Trading Dishonor for Honor
In Part I, we talked about what shame is and where it leads if you don’t respond to it in a healthy way. Honestly, Part I was pretty discouraging – and was never meant to be read as a standalone piece. While it helps explain the world we find ourselves in, it doesn’t show us the way out of our pain. That’s what Part II is for!
Immediately after Adam and Eve fell into sin and shame in Genesis 3, God gave us a little hint about the ultimate solution to both. Verse 21 says, “And the LORD God made for Adam and for his wife garments of skins and clothed them.”
Notice a couple things here:
First, God is essentially saying, “Your fig leaves will never do. Let me cover you.” God Himself would be the source of something that would cover our shame.
But, secondly, note what God covers them with: the skins of animals. What that means, plain and simple, is something innocent had to die to cover their shame.
We’ll recognize in hindsight that Genesis 3:21 was pointing to the ultimate sacrifice of Jesus. He would be the innocent party killed to cover our shame.

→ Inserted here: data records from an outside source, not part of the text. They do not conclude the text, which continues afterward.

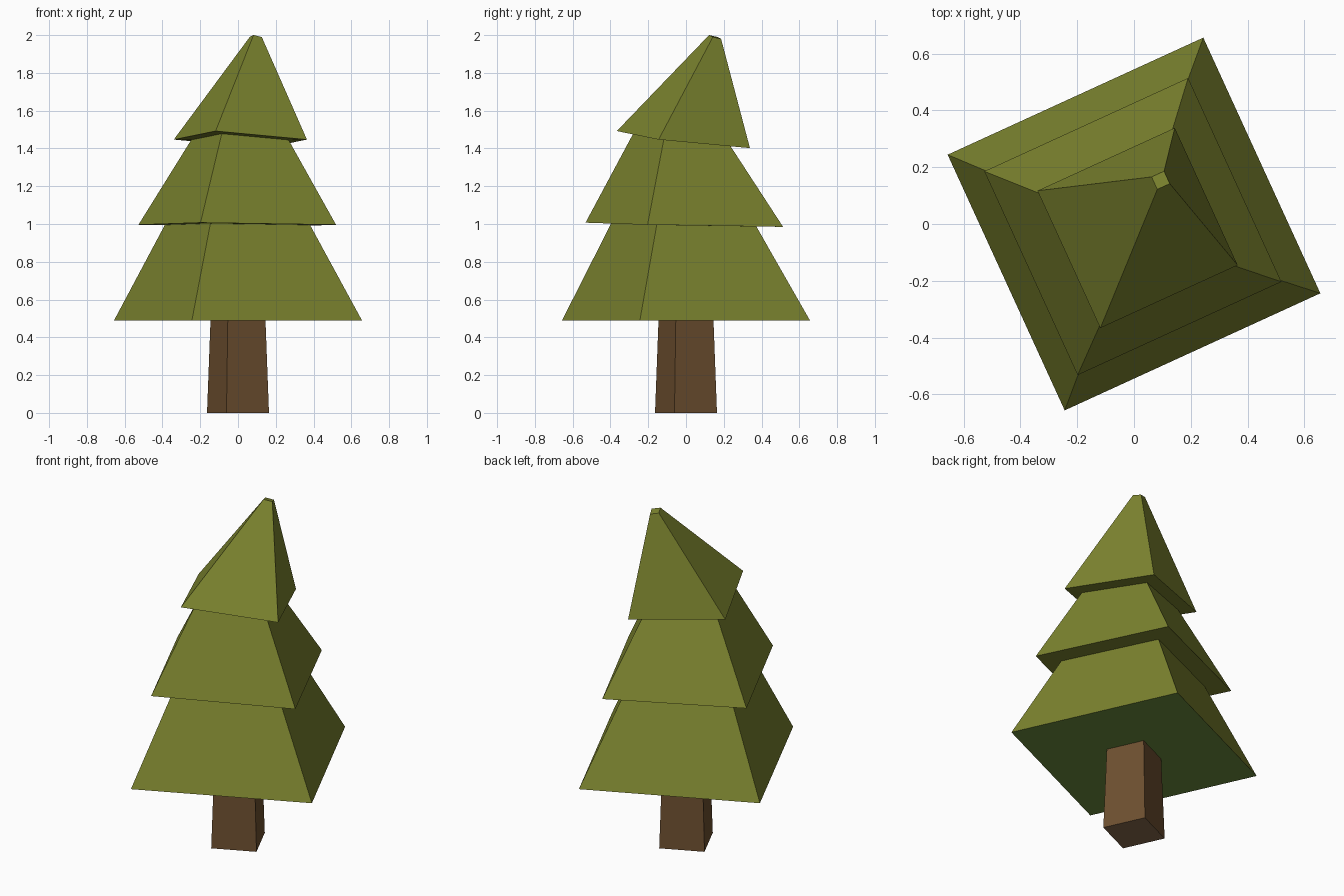
import bpy, bmesh, math

if "Cube" in bpy.data.objects:
    bpy.data.objects.remove(bpy.data.objects["Cube"])

ANGLE = math.radians(69.6)  # heading of the back corner


def material(name, hex_colour):
    lin = []
    for i in (0, 2, 4):
        c = int(hex_colour[i:i + 2], 16) / 255
        lin.append(c / 12.92 if c <= 0.04045 else ((c + 0.055) / 1.055) ** 2.4)
    m = bpy.data.materials.new(name)
    m.diffuse_color = (*lin, 1)
    m.use_nodes = True
    m.node_tree.nodes["Principled BSDF"].inputs["Base Color"].default_value = m.diffuse_color
    return m


def lofted(name, rings, side_mat, base_mat):
    """Stack square rings (cx, cy, z, corner radius, slope) into a closed solid."""
    bm = bmesh.new()
    loops = []
    for cx, cy, z, r, slope in rings:
        loop = []
        for k in range(4):
            a = k * math.pi / 2
            loop.append(bm.verts.new((cx + r * math.cos(ANGLE + a),
                                      cy + r * math.sin(ANGLE + a),
                                      z - slope * r * math.cos(a))))
        loops.append(loop)
    for lo, hi in zip(loops, loops[1:]):
        for k in range(4):
            n = (k + 1) % 4
            bm.faces.new((lo[k], lo[n], hi[n], hi[k]))
    bm.faces.new(loops[-1])
    base = bm.faces.new(loops[0][::-1])
    base.material_index = 1
    bm.normal_update()
    me = bpy.data.meshes.new(name)
    bm.to_mesh(me)
    bm.free()
    me.materials.append(side_mat)
    me.materials.append(base_mat)
    ob = bpy.data.objects.new(name, me)
    bpy.context.collection.objects.link(ob)


needles = material("olive needles", "7c842f")
underside = material("dark green underside", "6c8c3c")
bark = material("brown bark", "6e5030")
cut_wood = material("cut wood", "85694c")

# Trunk
lofted("trunk", [(0, 0, 0, 0.175, 0), (0, 0, 0.495, 0.155, 0)], bark, cut_wood)

# Three foliage tiers in one skin, the upper ones tilting towards the back
lofted("foliage", [
    (0, 0, 0.49, 0.70, 0),
    (-0.003, -0.012, 0.995, 0.41, 0.02),
    (-0.004, -0.009, 0.996, 0.558, 0.02),
    (0.01, -0.022, 1.445, 0.275, 0.12),
    (0.0125, -0.014, 1.447, 0.376, 0.12),
    (0.094, 0.154, 1.99, 0.034, 0.3),
], needles, underside)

2 Corinthians 5:21 says, “For our sake He [God] made him [Jesus] to be sin who knew no sin, so that in him we might become the righteousness of God.” Notice Scripture doesn’t say Jesus was punished for doing sinful things. He didn’t. It says he was made to be sin.
Here’s the point. Your shame crushes and condemns you by telling you, “You are a terrible spouse, a terrible parent, a terrible child, a terrible friend, a terrible person! You are worthless! You’re a failure!” And Jesus comes along and says, “Yes, you’re a great sinner, but I’m a greater Savior. I bore your shame and reproach to give you my blessing and honor. Believe in me, and you are not defined by the shameful things you’ve done, nor by the shameful things that have been done to you.”
But it gets even better! Not only are you legally, objectively made innocent in Christ, you are also loved. And isn’t that what we need, existentially, to be rid of our shame – to know that we’re known completely and loved unconditionally?
See, to be loved but not known is terrifying and tenuous. And to be known but not loved is devastating. But the Gospel speaks directly to our shame and fear, and says, “You are known exhaustively and loved completely.” Jesus knows every shameful thing about you and he loves you anyway.
So let your shame drive you, not into isolation, self-justification, and blame, but to the Cross of Christ. Lose the fig leaves that say to Jesus, “I don’t trust you to cover me.” Walk your shame out into the Light. And be free.